Dec 19, 2022 6:31 AM CST
Should Elon Musk step down as CEO of Twitter? He commissioned a new poll of users asking that question and promised to abide by the results. By Monday morning, the results were in: The majority of the approximately 17 million voters called for him to step down, 57.5% to 42.5%. It's not clear if Musk will actually abide by the results, but CNBC notes he has said that was always the plan—as in, he would own the platform but not run it. One group happy about this: Tesla investors. Shares were up more than 4% in premarket trading, presumably on the hopes Musk will no longer be distracted by his Twitter responsibilities. Musk was being coy after posting the poll: "Those who want power are the ones who least deserve it," he tweeted.
Dec 19, 2022 1:22 AM CST

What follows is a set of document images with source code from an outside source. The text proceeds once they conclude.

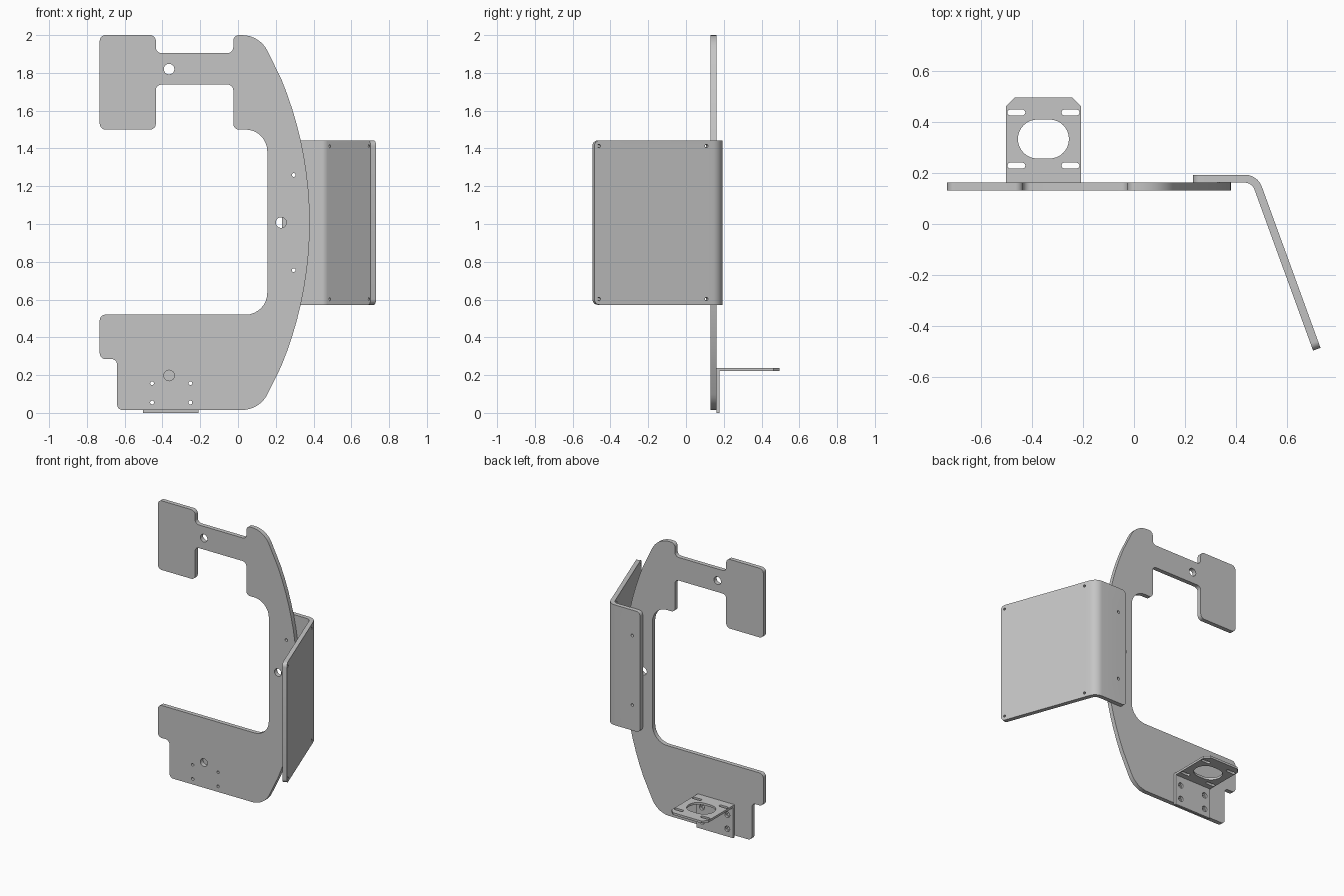
import bpy, bmesh
from math import sin, cos, tan, pi, atan2, radians
from mathutils import Vector, Matrix

cube = bpy.data.objects.get("Cube")
if cube:
    bpy.data.objects.remove(cube)

grey = bpy.data.materials.new("plain grey metal")
grey.use_nodes = True
grey.diffuse_color = (0.56, 0.56, 0.56, 1)
grey.node_tree.nodes["Principled BSDF"].inputs["Base Color"].default_value = grey.diffuse_color


def rounded(corners, steps=8):
    """Outline from (x, y, radius) corners."""
    pts = []
    for i, (x, y, r) in enumerate(corners):
        p = Vector((x, y))
        if r == 0:
            pts.append(p)
            continue
        d1 = (Vector(corners[i - 1][:2]) - p).normalized()
        d2 = (Vector(corners[(i + 1) % len(corners)][:2]) - p).normalized()
        half = d1.angle(d2) / 2
        c = p + (d1 + d2).normalized() * (r / sin(half))
        s, e = p + d1 * (r / tan(half)) - c, p + d2 * (r / tan(half)) - c
        a = atan2(s.y, s.x)
        turn = (atan2(e.y, e.x) - a + pi) % (2 * pi) - pi
        pts += [c + r * Vector((cos(a + turn * k / steps), sin(a + turn * k / steps)))
                for k in range(steps + 1)]
    return pts


def circle(x, y, r, n=24):
    return [Vector((x + r * cos(2 * pi * k / n), y + r * sin(2 * pi * k / n))) for k in range(n)]


def slot(x, y, w, h):
    r = h * 0.499
    return rounded([(x + sx * w / 2, y + sy * h / 2, r)
                    for sx, sy in ((-1, -1), (1, -1), (1, 1), (-1, 1))])


def frame(u, v, origin=(0, 0, 0)):
    """Matrix that maps local x, y to directions u, v."""
    u, v = Vector(u), Vector(v)
    m = Matrix((u, v, u.cross(v))).transposed().to_4x4()
    m.translation = origin
    return m


def solid(name, loops, lo, hi, matrix, corner_test=None, corner=0, segments=1):
    """Extrude outlines from lo to hi, optionally bevelling chosen edges."""
    bm = bmesh.new()
    for loop in loops:
        low = [bm.verts.new((p.x, p.y, lo)) for p in loop]
        high = [bm.verts.new((p.x, p.y, hi)) for p in loop]
        bm.faces.new(low[::-1])
        bm.faces.new(high)
        for i in range(len(loop)):
            j = (i + 1) % len(loop)
            bm.faces.new((low[i], low[j], high[j], high[i]))
    if corner_test:
        edges = [e for e in bm.edges if abs(e.verts[0].co.z - e.verts[1].co.z) < 1e-4
                 and corner_test(e)]
        bmesh.ops.bevel(bm, geom=edges, offset=corner, segments=segments,
                        profile=0.5, affect='EDGES')
    bm.transform(matrix)
    bmesh.ops.recalc_face_normals(bm, faces=bm.faces)
    me = bpy.data.meshes.new(name)
    bm.to_mesh(me)
    bm.free()
    me.materials.append(grey)
    ob = bpy.data.objects.new(name, me)
    bpy.context.collection.objects.link(ob)
    return ob


def activate(ob):
    bpy.ops.object.select_all(action='DESELECT')
    ob.select_set(True)
    bpy.context.view_layer.objects.active = ob


def cut(ob, loops, lo, hi, matrix):
    cutter = solid("hole_cutter", loops, lo, hi, matrix)
    cutter.hide_render = True
    mod = ob.modifiers.new("holes", 'BOOLEAN')
    mod.operation, mod.solver, mod.object = 'DIFFERENCE', 'EXACT', cutter
    activate(ob)
    bpy.ops.object.modifier_apply(modifier=mod.name)
    bpy.data.objects.remove(cutter)


def smooth(ob):
    activate(ob)
    bpy.ops.object.shade_smooth_by_angle(angle=radians(30))


upright = frame((1, 0, 0), (0, 0, 1))      # local z points to the front
FRONT, BACK = 0.131, 0.162                 # main plate faces
MID = 1.0075                               # height of the symmetry line
R = 0.03

# Main plate: C-shaped, with a large arc on its left edge
ARC = 1.99
end = 29.9
bow = []
for k in range(25):
    a = radians(end - 2 * end * k / 24)
    if k in (0, 24):
        bow.append((0.38 - ARC + ARC * cos(a), MID + ARC * sin(a), 0.15))
    elif 2 < k < 22:
        bow.append((0.38 - ARC + ARC * cos(a), MID + ARC * sin(a), 0))
outline = [(-0.732, 2, R), (-0.435, 2, R), (-0.435, 1.905, R), (-0.025, 1.905, R),
           (-0.025, 2, R)] + bow + [
    (-0.64, 0.015, R), (-0.64, 0.285, R), (-0.732, 0.285, R), (-0.732, 0.52, R),
    (0.155, 0.52, 0.115), (0.155, 1.5, 0.115), (-0.025, 1.5, R), (-0.025, 1.738, R),
    (-0.435, 1.738, R), (-0.435, 1.5, R), (-0.732, 1.5, R)]
screws = [(x, z) for x in (-0.455, -0.252) for z in (0.055, 0.157)]
side_screws = [(0.295, MID - 0.252), (0.295, MID + 0.252)]
main = solid("main_plate", [rounded(outline)], -BACK, -FRONT, upright)
cut(main, [circle(x, z, 0.028) for x, z in ((-0.365, 1.82), (0.228, MID), (-0.365, 0.198))]
    + [circle(x, z, 0.01, 16) for x, z in screws + side_screws], -0.3, 0, upright)
smooth(main)

# Side bracket: bent sheet with rounded corners
T = 0.031
tilt = radians(20)
down = Vector((sin(tilt), -cos(tilt)))
inward = Vector((-cos(tilt), -sin(tilt)))
bend = Vector((0.484, BACK + T))
LEG = 0.722
tip = bend + down * LEG
tip_in = tip + inward * T
bend_in = tip_in - down * (LEG - T * tan(radians(35)))
profile = [(0.232, BACK, 0), (bend_in.x, bend_in.y, 0.04), (tip_in.x, tip_in.y, 0),
           (tip.x, tip.y, 0), (bend.x, bend.y, 0.04 + T), (0.232, BACK + T, 0)]


def at_sheet_end(e):
    xs = [v.co.x for v in e.verts]
    return max(xs) < 0.24 or min(xs) > tip_in.x - 0.01


HALF = 0.435
side = solid("side_bracket", [rounded(profile)], MID - HALF, MID + HALF,
             Matrix.Identity(4), at_sheet_end, R, 6)
cut(side, [circle(x, z, 0.01, 16) for x, z in side_screws], -0.3, -0.1, upright)
leg = frame((down.x, down.y, 0), (0, 0, 1), (bend.x, bend.y, 0))
cut(side, [circle(u, MID + s * 0.405, 0.009, 16) for u in (0.09, 0.695) for s in (-1, 1)],
    -0.1, 0.1, leg)
smooth(side)

# Small shelf bracket: L-shaped sheet with chamfered outer corners
S = 0.016
TOP, DEEP = 0.237, 0.495
ell = [Vector(p) for p in ((BACK, 0), (BACK + S, 0), (BACK + S, TOP - S), (DEEP, TOP - S),
                           (DEEP, TOP), (BACK, TOP))]
shelf = solid("shelf_bracket", [ell], -0.502, -0.208, frame((0, 1, 0), (0, 0, 1)),
              lambda e: min(v.co.x for v in e.verts) > DEEP - 0.01, 0.033)
cut(shelf, [circle(x, z, 0.02) for x, z in screws], -0.25, -0.1, upright)
cx, cy = -0.355, 0.333
cut(shelf, [slot(cx, cy, 0.2, 0.153)]
    + [slot(cx + sx * 0.106, cy + sy * 0.104, 0.07, 0.023) for sx in (-1, 1) for sy in (-1, 1)],
    0.18, 0.3, Matrix.Identity(4))
smooth(shelf)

Elon Musk is back with another Twitter poll, this time one that he says will decide his own fate as CEO of the social media company. "Should I step down as head of Twitter? I will abide by the results of this poll," Musk tweeted Sunday. As of around 4am Eastern time Monday, with two hours left to vote and more than 15 million votes so far, "Yes" was leading with 57.3%. "As the saying goes, be careful what you wish, as you might get it," Musk tweeted later Sunday. Replying to someone who suggested Musk already has a successor in mind and would himself "retire" to a position as chairman of the board, Musk said, "No one wants the job who can actually keep Twitter alive. There is no successor." And to someone who offered to take over as CEO, Musk noted, "One catch: you have to invest your life savings in Twitter and it has been in the fast lane to bankruptcy since May."
As the New York Times reports, Musk posted the poll after banning more than 25 accounts that used publicly available data to track private planes, suspending the accounts of a number of journalists (then un-suspending them after yet another poll), and then rolling out a new policy barring Twitter users from promoting their accounts on competing websites, which was quickly rescinded. Even "Silicon Valley technologists and entrepreneurs" who used to back Musk lashed out against the new policy, the Times reports, leading to what the newspaper refers to as an apparent "crisis of confidence" on Musk's end. He backtracked on the policy, which now only bans accounts that exist mainly to promote competing sites, said he'd hold a vote for major policy changes in the future, and posted the poll about his own future as CEO. (Read more Elon Musk stories.)